The 55-year-old man was arrested three years ago when police intercepted a former Coast Guard ship carrying 1,000 kilograms of cocaine worth $600 million. The drugs were concealed under a bolted trap door.

Halliday and eight other people are currently on trial in Madrid, where the CBC's Jennifer Henderson is covering the trial.

Henderson said a panel of three Spanish judges abruptly adjourned proceedings until Dec. 3, when final arguments are expected from the prosecution and the defence lawyers representing the crew members of the ship, including Halliday.

Continuing Coverage

CBC News has the only Nova Scotia journalist in Spain for the trial.

Listen to CBC Radio One and watch CBC News: Nova Scotia at 6 p.m. for Jennifer Henderson's reports.

Several members of Halliday's family — who left for Spain last week, exactly three years to the day the scallop fisherman left Digby on his ill-fated voyage — said they were shocked and disappointed by the delay and refused to comment further until the proceedings formally end next month.

Halliday and six other crew members of the ship have been in a Spanish jail for nearly three years. Two of the alleged ringleaders in the case have been free on bail.

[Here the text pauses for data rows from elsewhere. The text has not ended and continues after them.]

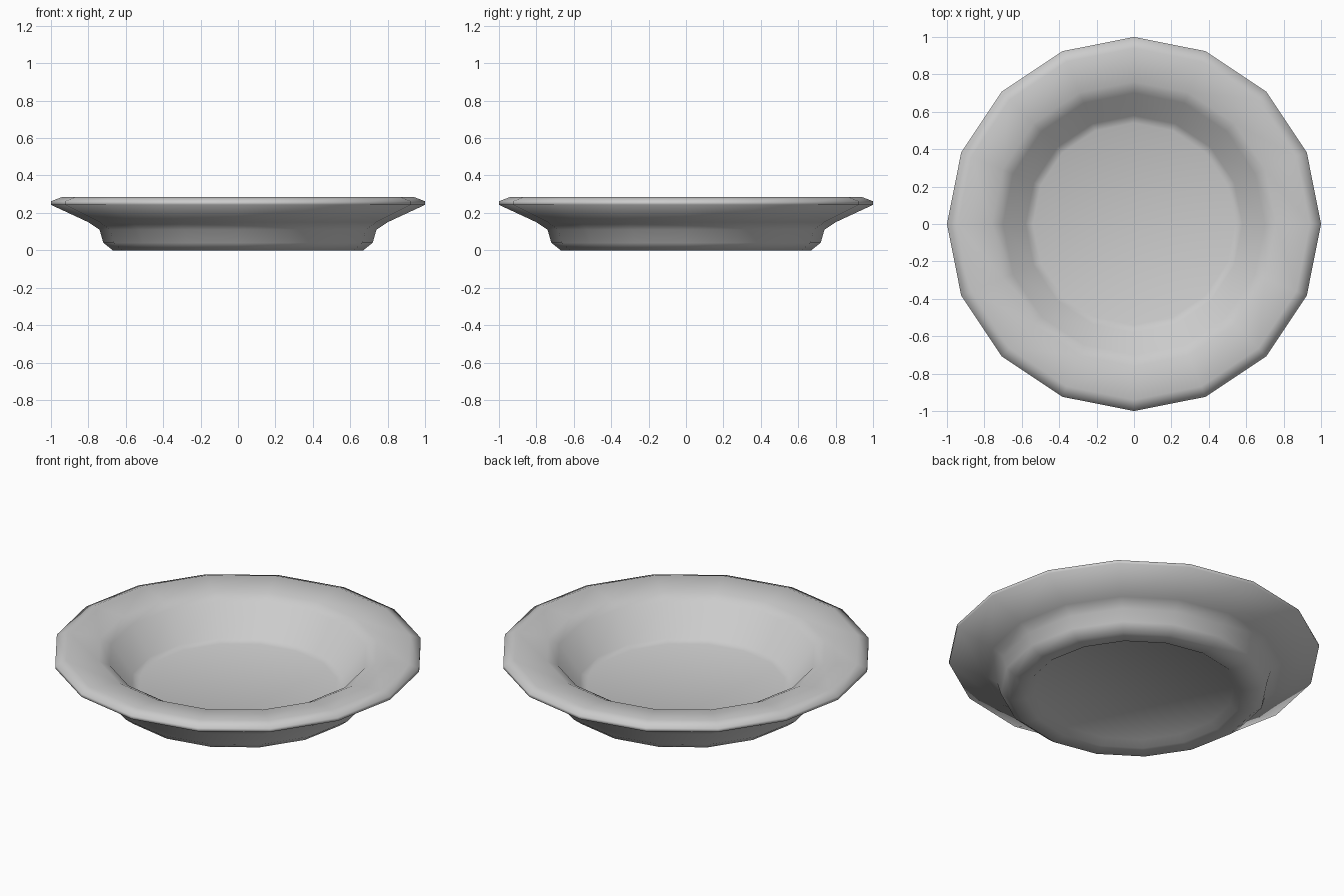
import bpy, bmesh
from math import cos, sin, pi

if "Cube" in bpy.data.objects:
    bpy.data.objects.remove(bpy.data.objects["Cube"])

SIDES = 16

# Half cross-section (radius, height): underside, foot, flared rim, well
profile = [
    (0.54, 0.03), (0.58, 0.0), (0.67, 0.0), (0.72, 0.04), (0.74, 0.11),
    (0.80, 0.15), (1.0, 0.243), (1.0, 0.262), (0.94, 0.285),
    (0.76, 0.265), (0.70, 0.235), (0.58, 0.075), (0.54, 0.06),
]


def lathe(name, points):
    bm = bmesh.new()
    rings = [[bm.verts.new((r * cos(2 * pi * i / SIDES), r * sin(2 * pi * i / SIDES), z))
              for i in range(SIDES)] for r, z in points]
    for a, b in zip(rings, rings[1:]):
        for i in range(SIDES):
            j = (i + 1) % SIDES
            bm.faces.new((a[i], a[j], b[j], b[i]))
    # Flat caps under the plate and inside the well
    bm.faces.new(rings[0][::-1])
    bm.faces.new(rings[-1])
    bmesh.ops.recalc_face_normals(bm, faces=bm.faces)
    for f in bm.faces:
        f.smooth = True
    mesh = bpy.data.meshes.new(name)
    bm.to_mesh(mesh)
    bm.free()
    obj = bpy.data.objects.new(name, mesh)
    bpy.context.collection.objects.link(obj)
    return obj


lathe("plate", profile)
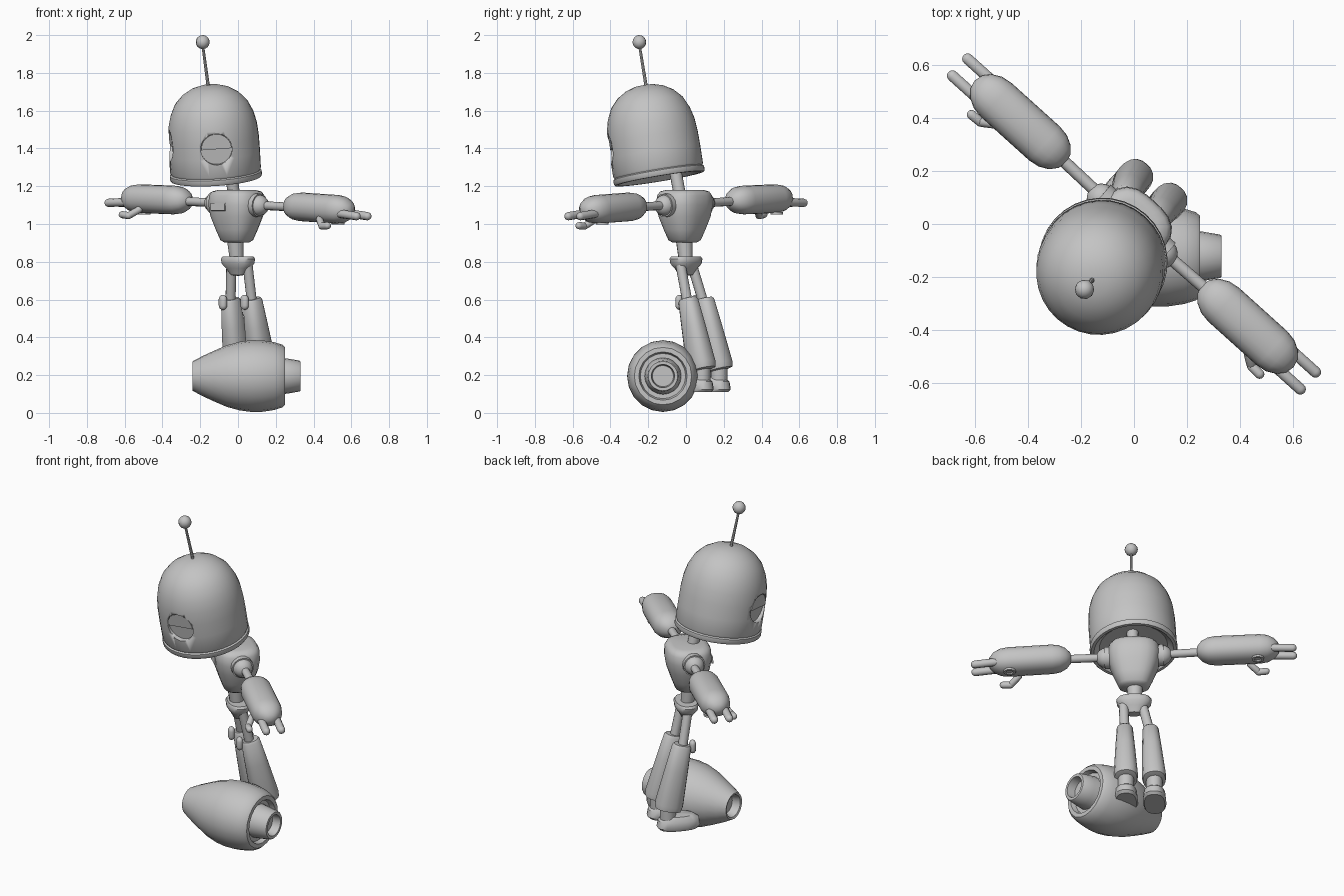
import bpy, bmesh, math
from mathutils import Vector, Matrix

if "Cube" in bpy.data.objects:
    bpy.data.objects.remove(bpy.data.objects["Cube"])

YAW = math.radians(-42)            # the robot faces a diagonal
ROT = Matrix.Rotation(YAW, 3, 'Z')
grey = bpy.data.materials.new("light grey")
grey.diffuse_color = (0.55, 0.55, 0.55, 1)
grey.use_nodes = True
grey.node_tree.nodes["Principled BSDF"].inputs["Base Color"].default_value = grey.diffuse_color


def W(x, y, z):
    """Robot space (x = side, -y = forward) to world space."""
    return ROT @ Vector((x, y, z))


def frame(loc, axis, side=None):
    """Matrix with z along axis and x close to side."""
    z = Vector(axis).normalized()
    s = Vector(side) if side is not None else W(1, 0, 0)
    if abs(s.normalized().dot(z)) > 0.95:
        s = Vector((0, 0, 1))
    y = z.cross(s).normalized()
    x = y.cross(z)
    m = Matrix((x, y, z)).transposed().to_4x4()
    m.translation = loc
    return m


def finish(bm, name, m, angle=40):
    bmesh.ops.remove_doubles(bm, verts=bm.verts, dist=1e-5)
    bmesh.ops.recalc_face_normals(bm, faces=bm.faces)
    me = bpy.data.meshes.new(name)
    bm.to_mesh(me)
    bm.free()
    me.materials.append(grey)
    ob = bpy.data.objects.new(name, me)
    bpy.context.collection.objects.link(ob)
    ob.matrix_world = m
    bpy.ops.object.select_all(action='DESELECT')
    ob.select_set(True)
    bpy.context.view_layer.objects.active = ob
    bpy.ops.object.shade_smooth_by_angle(angle=math.radians(angle))
    return ob


def lathe(name, prof, m, sx=1, sy=1, n=20, square=2, angle=40):
    """Revolve (radius, height) points; square > 2 makes a boxier section."""
    bm = bmesh.new()
    rings = []
    for r, h in prof:
        ring = []
        for i in range(n):
            a = 2 * math.pi * i / n
            c, s = math.cos(a), math.sin(a)
            k = (abs(c) ** square + abs(s) ** square) ** (-1 / square)
            ring.append(bm.verts.new((r * k * c * sx, r * k * s * sy, h)))
        rings.append(ring)
    for a, b in zip(rings, rings[1:]):
        for i in range(n):
            j = (i + 1) % n
            bm.faces.new((a[i], a[j], b[j], b[i]))
    for ring, (r, h) in ((rings[0], prof[0]), (rings[-1], prof[-1])):
        if r > 1e-4:
            bm.faces.new(ring)
    return finish(bm, name, m, angle)


def rod(name, a, b, r, n=12, r2=None):
    a, b = Vector(a), Vector(b)
    return lathe(name, [(r, 0), (r2 or r, (b - a).length)], frame(a, b - a), n=n)


def ball(name, loc, r, n=12, axis=(0, 0, 1)):
    prof = [(r * math.sin(math.pi * i / 8), -r * math.cos(math.pi * i / 8)) for i in range(9)]
    return lathe(name, prof, frame(loc, axis), n=n, angle=60)


def capsule(name, a, b, r, sx=1, sy=1, n=12, cap=None, square=2):
    a, b = Vector(a), Vector(b)
    L, c = (b - a).length, cap or r
    q = [(math.sin(t * math.pi / 8), 1 - math.cos(t * math.pi / 8)) for t in range(5)]
    prof = [(r * s, c * h) for s, h in q] + [(r * s, L - c * h) for s, h in reversed(q)]
    return lathe(name, prof, frame(a, b - a), sx, sy, n, square, 60)


def prism(name, pts, depth, m):
    bm = bmesh.new()
    f = bm.faces.new([bm.verts.new((x, y, 0)) for x, y in pts])
    g = bmesh.ops.extrude_face_region(bm, geom=[f])
    bmesh.ops.translate(bm, vec=(0, 0, depth),
                        verts=[v for v in g['geom'] if isinstance(v, bmesh.types.BMVert)])
    return finish(bm, name, m, 35)


# Head: tilted dome with a rim and a recessed underside
hc, up = Vector((-.116, -.14, 1.24)), Vector((-.065, -.165, 1)).normalized()
head = lathe("head", [(0, .04), (.19, .03), (.222, 0), (.238, 0), (.244, .008), (.244, .03),
                      (.236, .036), (.241, .046), (.242, .14), (.241, .22), (.235, .29),
                      (.22, .35), (.192, .41), (.15, .455), (.1, .485), (.05, .5), (0, .503)],
             frame(hc, up), n=32)

# Eyes: round sockets with a half closed lid
for label, deg in (("right", -174), ("left", -87)):
    d = Vector((math.cos(math.radians(deg)), math.sin(math.radians(deg)), 0))
    d = (d - up * d.dot(up)).normalized()
    m = frame(hc + up * .195 + d * .214, d, up.cross(d))
    R = .083
    arc = [(R * math.cos(i * math.pi / 14), R * math.sin(i * math.pi / 14)) for i in range(28)]
    cutter = prism("eye_cutter", arc, .1, m)
    bpy.context.view_layer.objects.active = head
    mod = head.modifiers.new("socket", 'BOOLEAN')
    mod.operation, mod.solver, mod.object = 'DIFFERENCE', 'EXACT', cutter
    bpy.ops.object.modifier_apply(modifier=mod.name)
    bpy.data.objects.remove(cutter)
    prism(label + "_eyelid", [(x * .97, y * .97) for x, y in arc[:15]], .014, m)

# Antenna and neck
rod("antenna", (-.155, -.208, 1.71), (-.187, -.247, 1.95), .009, 8, .007)
ball("antenna_tip", (-.187, -.247, 1.963), .037, 10)
rod("neck", (-.02, -.03, 1.14), (-.04, -.06, 1.3), .033)

# Torso: boxy tapered bowl
lathe("torso", [(0, .9), (.06, .903), (.078, .915), (.1, .97), (.125, 1.04), (.135, 1.1),
                (.132, 1.15), (.118, 1.172), (.09, 1.18), (0, 1.18)],
      frame(W(0, -.01, 0), (0, 0, 1)), 1.08, .93, 24, 2.8, 50)

# Chest panel on the front of the torso
panel = [(-.05, -.02), (.05, -.02), (.05, .02), (-.05, .02)]
prism("chest_panel", panel, .009, frame(W(-.02, -.13, 1.09), W(0, -1, .05), W(1, 0, 0)))

# Arms, with a slight slope from one hand down to the other
for s, label in ((-1, "right"), (1, "left")):
    def P(x, y, z):
        return W(s * x, y, z - .04 * s * x)
    ball(label + "_shoulder", P(.155, -.01, 1.105), .057, 16, W(1, 0, 0))
    rod(label + "_shoulder_collar", P(.1, -.01, 1.105), P(.165, -.01, 1.105), .062, 16)
    rod(label + "_upper_arm", P(.15, -.005, 1.105), P(.42, 0, 1.105), .023)
    capsule(label + "_forearm", P(.345, 0, 1.11), P(.81, 0, 1.105), .08, .95, 1.08, 20, .11, 2.3)
    for i, y in enumerate((-.043, .043)):
        capsule("%s_finger_%d" % (label, i + 1), P(.7, y, 1.09), P(.905, y, 1.075), .022, n=10)
    # Curved thumb under the palm
    capsule(label + "_thumb_base", P(.63, -.06, 1.06), P(.695, -.105, 1.012), .019, n=10)
    capsule(label + "_thumb_tip", P(.67, -.1, 1.015), P(.75, -.105, 1.022), .019, n=10)
    # Palm ring on the underside
    lathe(label + "_palm_ring", [(.02, 0), (.034, 0), (.034, .012), (.02, .012), (.018, .004), (0, .004)],
          frame(P(.69, .025, 1.036), (0, 0, -1)), n=14)

# Waist and hips
rod("waist", (-.005, 0, .78), (-.015, -.01, .93), .034, 14, .046)
lathe("hips", [(0, .725), (.035, .73), (.06, .765), (.082, .79), (.086, .815), (.078, .828), (0, .828)],
      frame((0, 0, 0), (0, 0, 1)), 1.15, .75, 20, 2.5)

# Legs, bent back, with shin, knee cap, ankle and foot
legs = (("right", Vector((-.04, .095, .605)), Vector((0, .175, .23)), Vector((-.035, .03, .79))),
        ("left", Vector((.075, .01, .605)), Vector((.13, .085, .23)), Vector((.05, -.03, .79))))
for label, knee, ankle, hip in legs:
    rod(label + "_thigh", hip, knee - Vector((0, 0, .03)), .027)
    L = (ankle - knee).length
    lathe(label + "_shin", [(0, 0), (.04, 0), (.048, .012), (.058, .15), (.071, L - .03),
                            (.066, L), (.045, L + .005), (0, L + .005)],
          frame(knee, ankle - knee), .95, 1.1, 20, 2.5)
    k = knee + W(0, -.06, -.02)
    capsule(label + "_knee_cap", k + Vector((0, 0, .04)), k - Vector((0, 0, .04)), .024, 1, .8, 10)
    rod(label + "_ankle", ankle + Vector((0, 0, .02)), ankle - Vector((0, 0, .06)), .045, 14)
    low = ankle - Vector((0, 0, .03))
    lathe(label + "_foot", [(0, -.1), (.06, -.1), (.068, -.085), (.064, -.045), (.045, -.02), (0, -.015)],
          frame(low + W(0, -.06, .01), (0, 0, 1)), .95, 1.8, 20, 2.6)

# Rocket: hollow nose, barrel body, recessed tail ring and nozzle
lathe("rocket", [(0, -.19), (.055, -.19), (.066, -.236), (.078, -.24), (.105, -.19), (.135, -.125),
                 (.163, -.06), (.182, .01), (.19, .07), (.189, .13), (.18, .19), (.166, .235),
                 (.152, .25), (.128, .25), (.12, .222), (.097, .222), (.093, .26), (.082, .325),
                 (.078, .33), (.062, .33), (.056, .28), (0, .28)],
      frame((0, -.122, .195), (1, 0, 0), (0, 1, 0)), n=20)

The ship that Halliday was on is a former Fisheries and Oceans Canada craft that was decommissioned in 2001, sold in 2005 and then renamed the Destiny Empress. The 58-metre, steel-hulled boat was based in Nova Scotia until 2008, when it moved to the Caribbean.